Another strange thing: mothering in the time of a pandemic. My kids currently think this is the greatest spring-break extension ever. They are watching a lot of TV. They are also playing computer games and riding bikes and staying up late to read chapter books with headlamps. And all the while, their father and I are quietly talking about how there are no eggs in the grocery store. There’s a sentence I couldn’t have fathomed writing a few weeks ago… no eggs in the grocery store. Their capacity to enjoy the present moment is beautiful, but the burden I feel to shield them from all the scarcity and the fear and the spiraling-what-ifs is heavy. And being with them is a bit like having a foot in two different universes. It’s disorienting and overwhelming at times to balance the realities and needs of both universes.
And on that note, can I make a simple observation about all of us sudden-pandemic-homeschoolers? Some people had their full-color daily schedule chart printed within a few hours of school cancellation and were ready to go. Well-meaning home school moms (and some sanctimonious ones) took to social media to share tips and tricks. Public and private school teachers rallied and created online lesson plans within a few days. We all most definitely want what’s best for our kids… for them to continue to grow and learn and thrive even in the time of a pandemic. But if you’re like me, maybe you find you need to just take a moment and breathe? No color-coded daily schedule chart can make this feel normal. It’s traumatic and scary and overwhelming and we grown-ups are juggling our own really big emotions and feelings and worries. Some of us are trying to figure out how to work from home while simultaneously educating our children. It’s ok if we don’t have enough margin left to jump into creating a fully-formed idealized homeschool world. (Now some of us will cope with all the big feelings by creating a fully-formed idealized homeschool world as it gives us a focus for our energy.) My point is: there’s not a right or a wrong way. And I just want to say that if you feel a little ashamed by your inability to muster the energy for such plans, it’s ok. You’re not alone and you’re not failing and your kids will turn out fine even if they happen to miss out on 2 months of 1st grade. Basically, I think its ok in these first few pandemic-days if you just constantly feel like you need to nap. I know I do.

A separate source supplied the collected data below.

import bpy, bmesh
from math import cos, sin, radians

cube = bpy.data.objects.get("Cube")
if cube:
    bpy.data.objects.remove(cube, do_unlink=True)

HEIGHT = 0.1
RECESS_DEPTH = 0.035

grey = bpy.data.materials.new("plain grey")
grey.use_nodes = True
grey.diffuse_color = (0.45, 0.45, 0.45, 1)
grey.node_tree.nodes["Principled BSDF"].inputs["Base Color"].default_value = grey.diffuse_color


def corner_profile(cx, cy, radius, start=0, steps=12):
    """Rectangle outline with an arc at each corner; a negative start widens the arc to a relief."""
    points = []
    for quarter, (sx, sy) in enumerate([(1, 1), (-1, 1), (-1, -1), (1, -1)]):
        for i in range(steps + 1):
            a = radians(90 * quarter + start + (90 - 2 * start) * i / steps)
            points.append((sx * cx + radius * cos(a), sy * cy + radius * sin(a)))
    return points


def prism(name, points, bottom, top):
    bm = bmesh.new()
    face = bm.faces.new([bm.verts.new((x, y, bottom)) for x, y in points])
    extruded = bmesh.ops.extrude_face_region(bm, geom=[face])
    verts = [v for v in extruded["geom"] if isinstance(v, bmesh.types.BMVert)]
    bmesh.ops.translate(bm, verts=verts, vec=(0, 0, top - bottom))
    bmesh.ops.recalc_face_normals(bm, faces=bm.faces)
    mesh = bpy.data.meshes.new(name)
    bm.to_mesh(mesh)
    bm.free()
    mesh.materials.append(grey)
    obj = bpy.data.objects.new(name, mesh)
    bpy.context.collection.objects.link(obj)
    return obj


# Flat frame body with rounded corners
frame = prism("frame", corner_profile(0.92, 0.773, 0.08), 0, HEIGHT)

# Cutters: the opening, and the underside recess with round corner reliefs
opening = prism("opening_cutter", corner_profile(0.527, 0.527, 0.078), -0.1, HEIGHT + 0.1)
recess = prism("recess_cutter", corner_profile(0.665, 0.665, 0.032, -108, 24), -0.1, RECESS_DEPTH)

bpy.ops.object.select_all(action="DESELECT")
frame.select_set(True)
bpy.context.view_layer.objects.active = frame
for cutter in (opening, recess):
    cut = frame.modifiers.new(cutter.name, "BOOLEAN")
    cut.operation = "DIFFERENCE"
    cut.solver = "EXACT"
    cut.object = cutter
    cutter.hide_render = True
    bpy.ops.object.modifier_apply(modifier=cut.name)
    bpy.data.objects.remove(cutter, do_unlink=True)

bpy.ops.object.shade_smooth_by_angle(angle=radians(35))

Just maybe go outside and listen to the birds sing for a little while, too. As it turns out, the world is still spinning.